Fire forecasters at the national weather service and the Bureau of Land Management are also tracking this storm, both by computer and by
Weather experts say the storms are on their way.
This is what is being forecasted for the next few days - fire and some people are predicting a lot of it.
"We will probably get several more fires starts out of this. The real
key is how many fires will we get in a short amount of time," said Richard Woolley of the BLM.
The answer no one can say for sure.
Crews at the BLM office in Reno are preparing for the worst.
A similar sight across town at the National Weather Service. Around the clock experts here are studying the sky.
"Typically we look at what's going on now. We want to know relative
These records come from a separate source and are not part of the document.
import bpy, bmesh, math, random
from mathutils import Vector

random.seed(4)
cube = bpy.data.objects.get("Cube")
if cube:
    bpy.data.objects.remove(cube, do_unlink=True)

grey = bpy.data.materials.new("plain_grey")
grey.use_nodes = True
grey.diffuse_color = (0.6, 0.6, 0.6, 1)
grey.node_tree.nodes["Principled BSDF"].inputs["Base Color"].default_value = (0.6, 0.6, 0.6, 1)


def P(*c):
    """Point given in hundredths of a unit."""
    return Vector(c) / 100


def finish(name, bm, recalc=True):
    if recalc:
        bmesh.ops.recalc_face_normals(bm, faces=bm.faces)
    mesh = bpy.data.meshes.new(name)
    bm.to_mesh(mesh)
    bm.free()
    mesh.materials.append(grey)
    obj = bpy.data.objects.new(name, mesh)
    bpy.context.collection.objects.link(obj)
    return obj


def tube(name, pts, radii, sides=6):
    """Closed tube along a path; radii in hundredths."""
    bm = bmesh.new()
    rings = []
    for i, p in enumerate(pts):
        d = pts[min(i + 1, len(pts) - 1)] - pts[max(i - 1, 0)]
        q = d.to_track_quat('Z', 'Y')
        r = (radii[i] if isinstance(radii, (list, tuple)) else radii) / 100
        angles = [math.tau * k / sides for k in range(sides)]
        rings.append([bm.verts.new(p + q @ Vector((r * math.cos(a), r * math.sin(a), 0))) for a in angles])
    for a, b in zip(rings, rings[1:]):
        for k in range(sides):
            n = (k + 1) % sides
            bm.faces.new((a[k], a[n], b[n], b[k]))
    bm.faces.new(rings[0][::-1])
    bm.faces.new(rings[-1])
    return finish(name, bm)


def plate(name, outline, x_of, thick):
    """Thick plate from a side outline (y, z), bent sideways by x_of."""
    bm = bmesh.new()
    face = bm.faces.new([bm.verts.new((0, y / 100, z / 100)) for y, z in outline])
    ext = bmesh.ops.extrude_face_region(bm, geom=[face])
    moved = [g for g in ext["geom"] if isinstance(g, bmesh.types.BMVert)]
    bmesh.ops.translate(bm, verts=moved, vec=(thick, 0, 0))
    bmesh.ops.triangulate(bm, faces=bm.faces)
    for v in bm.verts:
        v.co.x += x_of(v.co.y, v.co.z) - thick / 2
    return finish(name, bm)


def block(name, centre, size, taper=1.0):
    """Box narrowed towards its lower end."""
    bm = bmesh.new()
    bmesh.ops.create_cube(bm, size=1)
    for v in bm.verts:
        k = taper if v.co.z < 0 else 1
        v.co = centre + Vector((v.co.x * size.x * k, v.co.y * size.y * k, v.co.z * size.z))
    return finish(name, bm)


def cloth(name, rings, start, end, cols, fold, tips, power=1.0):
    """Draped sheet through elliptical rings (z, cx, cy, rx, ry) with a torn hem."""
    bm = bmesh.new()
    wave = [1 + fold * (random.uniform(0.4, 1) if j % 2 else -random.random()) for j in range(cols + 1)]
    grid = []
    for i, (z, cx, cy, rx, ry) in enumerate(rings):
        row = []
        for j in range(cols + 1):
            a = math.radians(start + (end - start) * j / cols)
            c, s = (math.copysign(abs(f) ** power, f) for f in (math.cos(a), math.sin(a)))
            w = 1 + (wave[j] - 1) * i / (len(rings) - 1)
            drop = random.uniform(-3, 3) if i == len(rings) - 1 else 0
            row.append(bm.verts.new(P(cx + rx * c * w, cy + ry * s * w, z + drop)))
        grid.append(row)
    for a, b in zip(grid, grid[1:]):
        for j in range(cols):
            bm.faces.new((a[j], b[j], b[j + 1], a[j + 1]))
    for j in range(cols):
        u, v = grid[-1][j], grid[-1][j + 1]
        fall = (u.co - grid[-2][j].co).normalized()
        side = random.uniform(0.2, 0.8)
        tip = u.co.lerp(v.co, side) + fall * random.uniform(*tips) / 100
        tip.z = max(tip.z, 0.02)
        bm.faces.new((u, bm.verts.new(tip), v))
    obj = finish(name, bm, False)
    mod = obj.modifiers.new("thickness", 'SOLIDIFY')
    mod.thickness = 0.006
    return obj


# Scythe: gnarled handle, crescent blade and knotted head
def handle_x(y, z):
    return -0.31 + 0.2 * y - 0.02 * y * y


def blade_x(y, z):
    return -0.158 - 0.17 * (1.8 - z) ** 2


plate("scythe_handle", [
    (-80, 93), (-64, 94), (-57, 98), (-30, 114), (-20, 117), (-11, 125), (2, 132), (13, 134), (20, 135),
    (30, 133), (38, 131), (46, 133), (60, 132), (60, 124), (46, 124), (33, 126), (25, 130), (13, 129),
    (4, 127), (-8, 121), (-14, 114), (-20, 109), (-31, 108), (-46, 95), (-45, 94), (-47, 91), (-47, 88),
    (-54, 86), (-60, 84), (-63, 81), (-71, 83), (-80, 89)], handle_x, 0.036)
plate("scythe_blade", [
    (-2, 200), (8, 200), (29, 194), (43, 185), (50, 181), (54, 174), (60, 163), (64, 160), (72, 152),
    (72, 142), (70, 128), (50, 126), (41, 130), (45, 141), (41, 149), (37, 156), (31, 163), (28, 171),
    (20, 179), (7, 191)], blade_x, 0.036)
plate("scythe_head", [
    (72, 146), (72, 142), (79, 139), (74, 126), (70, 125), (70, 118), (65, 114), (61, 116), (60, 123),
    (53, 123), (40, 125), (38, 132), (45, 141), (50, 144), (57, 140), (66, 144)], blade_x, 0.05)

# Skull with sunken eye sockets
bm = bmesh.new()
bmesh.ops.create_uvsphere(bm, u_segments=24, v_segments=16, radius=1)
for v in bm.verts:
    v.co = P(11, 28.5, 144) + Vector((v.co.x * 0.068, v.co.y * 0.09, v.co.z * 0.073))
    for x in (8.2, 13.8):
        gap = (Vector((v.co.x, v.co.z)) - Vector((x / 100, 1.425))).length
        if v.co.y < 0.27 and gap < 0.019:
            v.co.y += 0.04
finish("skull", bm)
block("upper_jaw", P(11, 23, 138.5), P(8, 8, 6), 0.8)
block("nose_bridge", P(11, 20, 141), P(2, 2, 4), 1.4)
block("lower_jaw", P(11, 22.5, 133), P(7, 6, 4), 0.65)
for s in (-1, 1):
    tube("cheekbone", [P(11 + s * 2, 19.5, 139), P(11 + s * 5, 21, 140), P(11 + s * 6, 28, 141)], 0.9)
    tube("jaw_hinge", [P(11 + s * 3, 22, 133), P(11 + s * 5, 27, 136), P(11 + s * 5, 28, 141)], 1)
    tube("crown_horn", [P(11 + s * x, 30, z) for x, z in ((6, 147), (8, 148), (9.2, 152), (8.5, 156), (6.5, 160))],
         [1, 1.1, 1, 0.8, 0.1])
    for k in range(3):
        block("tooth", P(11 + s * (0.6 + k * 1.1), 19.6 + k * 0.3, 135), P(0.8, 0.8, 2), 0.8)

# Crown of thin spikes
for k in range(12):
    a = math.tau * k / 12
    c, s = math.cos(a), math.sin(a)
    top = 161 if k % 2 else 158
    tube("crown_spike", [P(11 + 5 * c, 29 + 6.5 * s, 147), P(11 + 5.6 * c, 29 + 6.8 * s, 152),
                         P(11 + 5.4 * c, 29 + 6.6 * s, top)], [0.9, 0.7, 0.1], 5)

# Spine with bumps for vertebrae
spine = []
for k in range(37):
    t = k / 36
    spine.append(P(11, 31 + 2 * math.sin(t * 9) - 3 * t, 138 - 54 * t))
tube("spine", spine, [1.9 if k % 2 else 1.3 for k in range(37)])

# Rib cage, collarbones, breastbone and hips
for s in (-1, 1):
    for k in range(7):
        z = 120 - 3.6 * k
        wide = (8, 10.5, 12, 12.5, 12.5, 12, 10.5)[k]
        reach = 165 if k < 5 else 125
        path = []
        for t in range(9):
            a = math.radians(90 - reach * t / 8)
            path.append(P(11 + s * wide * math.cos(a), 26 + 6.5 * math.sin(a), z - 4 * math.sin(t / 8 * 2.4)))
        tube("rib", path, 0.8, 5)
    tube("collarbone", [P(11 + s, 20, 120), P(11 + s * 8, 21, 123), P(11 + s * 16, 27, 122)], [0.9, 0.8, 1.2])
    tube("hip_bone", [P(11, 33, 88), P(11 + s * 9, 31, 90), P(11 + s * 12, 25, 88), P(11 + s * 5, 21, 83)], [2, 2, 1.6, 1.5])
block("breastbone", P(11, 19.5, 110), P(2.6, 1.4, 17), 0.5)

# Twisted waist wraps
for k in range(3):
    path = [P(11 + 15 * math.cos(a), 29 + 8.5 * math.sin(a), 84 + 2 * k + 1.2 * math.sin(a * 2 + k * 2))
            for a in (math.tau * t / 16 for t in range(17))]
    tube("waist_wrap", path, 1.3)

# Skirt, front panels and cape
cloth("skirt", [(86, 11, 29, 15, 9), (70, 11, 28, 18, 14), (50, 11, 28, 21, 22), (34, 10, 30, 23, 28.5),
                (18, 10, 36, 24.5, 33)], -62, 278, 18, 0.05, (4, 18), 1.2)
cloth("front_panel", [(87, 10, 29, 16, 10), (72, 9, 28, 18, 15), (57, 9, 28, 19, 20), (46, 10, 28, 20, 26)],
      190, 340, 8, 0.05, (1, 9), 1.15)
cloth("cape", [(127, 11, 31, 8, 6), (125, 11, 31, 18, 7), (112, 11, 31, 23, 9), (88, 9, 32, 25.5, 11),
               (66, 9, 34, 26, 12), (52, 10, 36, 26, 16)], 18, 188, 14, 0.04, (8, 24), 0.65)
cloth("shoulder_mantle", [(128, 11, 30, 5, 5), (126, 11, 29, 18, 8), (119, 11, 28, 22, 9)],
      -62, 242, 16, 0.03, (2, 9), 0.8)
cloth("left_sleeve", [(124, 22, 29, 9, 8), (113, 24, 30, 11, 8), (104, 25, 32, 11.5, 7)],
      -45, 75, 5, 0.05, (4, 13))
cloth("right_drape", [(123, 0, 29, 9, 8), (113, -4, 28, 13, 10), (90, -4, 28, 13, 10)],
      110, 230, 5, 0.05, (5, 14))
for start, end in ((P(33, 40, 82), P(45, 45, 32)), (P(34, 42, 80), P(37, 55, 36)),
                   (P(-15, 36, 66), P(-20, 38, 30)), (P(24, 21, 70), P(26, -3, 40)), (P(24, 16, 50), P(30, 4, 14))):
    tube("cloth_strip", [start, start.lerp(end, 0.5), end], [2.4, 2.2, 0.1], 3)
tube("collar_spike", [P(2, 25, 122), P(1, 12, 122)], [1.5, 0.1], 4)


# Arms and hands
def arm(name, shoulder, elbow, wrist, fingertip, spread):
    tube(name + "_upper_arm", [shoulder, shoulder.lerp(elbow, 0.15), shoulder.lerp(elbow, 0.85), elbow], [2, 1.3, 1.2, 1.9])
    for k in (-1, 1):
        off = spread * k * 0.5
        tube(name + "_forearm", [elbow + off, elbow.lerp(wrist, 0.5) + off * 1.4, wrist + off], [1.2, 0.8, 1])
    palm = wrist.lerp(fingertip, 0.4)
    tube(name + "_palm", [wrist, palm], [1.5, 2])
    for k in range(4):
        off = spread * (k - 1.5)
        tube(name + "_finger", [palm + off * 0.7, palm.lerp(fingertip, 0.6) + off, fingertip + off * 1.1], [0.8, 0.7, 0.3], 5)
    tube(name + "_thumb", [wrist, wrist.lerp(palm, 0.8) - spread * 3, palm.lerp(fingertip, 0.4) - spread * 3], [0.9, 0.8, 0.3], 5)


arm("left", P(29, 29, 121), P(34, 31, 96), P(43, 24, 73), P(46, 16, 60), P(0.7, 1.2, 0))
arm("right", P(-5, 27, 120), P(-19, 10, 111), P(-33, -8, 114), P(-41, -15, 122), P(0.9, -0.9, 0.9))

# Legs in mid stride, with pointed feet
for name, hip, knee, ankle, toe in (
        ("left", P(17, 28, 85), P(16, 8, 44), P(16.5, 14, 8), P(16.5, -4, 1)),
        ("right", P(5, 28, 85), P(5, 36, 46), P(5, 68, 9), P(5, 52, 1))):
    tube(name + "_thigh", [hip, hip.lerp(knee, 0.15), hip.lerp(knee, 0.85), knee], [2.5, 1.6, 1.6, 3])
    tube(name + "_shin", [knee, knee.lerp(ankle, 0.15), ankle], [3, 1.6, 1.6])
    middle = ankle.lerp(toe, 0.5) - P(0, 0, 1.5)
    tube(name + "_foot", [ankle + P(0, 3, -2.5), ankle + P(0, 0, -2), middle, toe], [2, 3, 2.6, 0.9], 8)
humidities, winds, cloud cover, and tempatures," said meteorologist Jane Hollingsworth.
All of which could make the perfect recipe for storms.
"What we are concerned about is the outskirts of the storm. If you have
a rain shaft coming down you could get lightning coming down quite a
ways away from the rain shaft," she said.
When that happens it equals trouble.
Trouble in the form of lightning fires that have the potential to be deadly.
There are a few things you can do to protect yourself.
If you hear thunder . . . take cover because lightning isn't too far behind.
And try not to use any electronic devices, such as phones. Experts say lightning is not predictable so take all precautions.